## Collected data
╔══
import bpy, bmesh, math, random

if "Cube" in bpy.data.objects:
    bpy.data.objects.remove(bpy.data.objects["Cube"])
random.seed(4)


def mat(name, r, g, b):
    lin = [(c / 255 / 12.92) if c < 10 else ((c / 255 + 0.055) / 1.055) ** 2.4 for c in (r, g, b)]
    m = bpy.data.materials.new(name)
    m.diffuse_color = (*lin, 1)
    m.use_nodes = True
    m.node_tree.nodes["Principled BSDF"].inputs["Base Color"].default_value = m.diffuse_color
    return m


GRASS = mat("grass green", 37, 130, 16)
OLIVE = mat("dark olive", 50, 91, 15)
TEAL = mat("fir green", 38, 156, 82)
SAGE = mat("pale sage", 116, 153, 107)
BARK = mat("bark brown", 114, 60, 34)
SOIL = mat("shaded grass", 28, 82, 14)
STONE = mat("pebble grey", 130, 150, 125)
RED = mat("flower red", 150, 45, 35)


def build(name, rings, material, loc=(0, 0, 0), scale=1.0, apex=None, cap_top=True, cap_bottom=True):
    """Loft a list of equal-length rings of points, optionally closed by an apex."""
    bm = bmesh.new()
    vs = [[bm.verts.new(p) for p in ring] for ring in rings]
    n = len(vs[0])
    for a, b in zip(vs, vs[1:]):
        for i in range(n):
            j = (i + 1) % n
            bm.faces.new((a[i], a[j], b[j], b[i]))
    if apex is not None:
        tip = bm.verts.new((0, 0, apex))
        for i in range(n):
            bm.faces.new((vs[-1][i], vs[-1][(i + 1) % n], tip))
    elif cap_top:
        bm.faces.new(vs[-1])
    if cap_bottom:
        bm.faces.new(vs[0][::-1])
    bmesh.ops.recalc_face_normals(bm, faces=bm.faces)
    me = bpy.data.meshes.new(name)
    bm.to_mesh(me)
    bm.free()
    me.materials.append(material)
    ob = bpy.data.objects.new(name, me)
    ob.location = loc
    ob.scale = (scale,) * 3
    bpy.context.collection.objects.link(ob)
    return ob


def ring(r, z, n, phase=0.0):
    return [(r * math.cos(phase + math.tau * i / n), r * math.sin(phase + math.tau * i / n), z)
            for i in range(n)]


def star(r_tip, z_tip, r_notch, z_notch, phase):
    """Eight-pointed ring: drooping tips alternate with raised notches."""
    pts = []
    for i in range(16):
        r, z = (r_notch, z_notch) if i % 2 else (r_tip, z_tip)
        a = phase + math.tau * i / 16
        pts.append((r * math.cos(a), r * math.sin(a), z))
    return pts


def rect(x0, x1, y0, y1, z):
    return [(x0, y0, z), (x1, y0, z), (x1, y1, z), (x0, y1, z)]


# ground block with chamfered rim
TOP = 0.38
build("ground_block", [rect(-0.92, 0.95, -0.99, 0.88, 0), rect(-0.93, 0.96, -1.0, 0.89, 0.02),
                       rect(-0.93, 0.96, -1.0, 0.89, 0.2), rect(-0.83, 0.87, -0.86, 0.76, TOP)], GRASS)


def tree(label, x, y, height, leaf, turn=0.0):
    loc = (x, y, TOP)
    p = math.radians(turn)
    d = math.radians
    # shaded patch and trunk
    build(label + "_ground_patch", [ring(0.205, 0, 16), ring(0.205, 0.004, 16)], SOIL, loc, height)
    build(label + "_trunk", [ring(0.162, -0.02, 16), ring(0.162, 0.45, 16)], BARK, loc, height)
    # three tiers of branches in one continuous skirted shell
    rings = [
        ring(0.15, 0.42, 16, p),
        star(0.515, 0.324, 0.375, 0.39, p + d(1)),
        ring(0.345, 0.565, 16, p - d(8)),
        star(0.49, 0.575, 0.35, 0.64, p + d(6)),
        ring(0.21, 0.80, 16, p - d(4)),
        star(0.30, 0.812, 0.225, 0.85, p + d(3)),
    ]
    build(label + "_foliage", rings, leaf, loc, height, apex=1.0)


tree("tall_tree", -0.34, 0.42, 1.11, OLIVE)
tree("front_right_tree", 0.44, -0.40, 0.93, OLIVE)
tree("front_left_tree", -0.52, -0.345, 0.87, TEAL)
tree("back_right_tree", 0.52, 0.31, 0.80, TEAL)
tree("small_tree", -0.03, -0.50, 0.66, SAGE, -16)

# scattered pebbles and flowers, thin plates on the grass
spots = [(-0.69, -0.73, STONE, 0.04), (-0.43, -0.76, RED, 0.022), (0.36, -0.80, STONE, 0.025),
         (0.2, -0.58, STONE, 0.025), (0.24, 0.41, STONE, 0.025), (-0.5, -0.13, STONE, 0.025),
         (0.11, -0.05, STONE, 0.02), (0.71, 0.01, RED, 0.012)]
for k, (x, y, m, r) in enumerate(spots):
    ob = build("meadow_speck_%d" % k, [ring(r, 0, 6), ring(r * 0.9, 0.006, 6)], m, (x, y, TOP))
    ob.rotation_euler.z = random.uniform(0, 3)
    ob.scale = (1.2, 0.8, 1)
╚══
Lines holding the word "build" are the answer; copy each one from the records above.

## ANSWER AREA
def build(name, rings, material, loc=(0, 0, 0), scale=1.0, apex=None, cap_top=True, cap_bottom=True):
build("ground_block", [rect(-0.92, 0.95, -0.99, 0.88, 0), rect(-0.93, 0.96, -1.0, 0.89, 0.02),
    build(label + "_ground_patch", [ring(0.205, 0, 16), ring(0.205, 0.004, 16)], SOIL, loc, height)
    build(label + "_trunk", [ring(0.162, -0.02, 16), ring(0.162, 0.45, 16)], BARK, loc, height)
    build(label + "_foliage", rings, leaf, loc, height, apex=1.0)
    ob = build("meadow_speck_%d" % k, [ring(r, 0, 6), ring(r * 0.9, 0.006, 6)], m, (x, y, TOP))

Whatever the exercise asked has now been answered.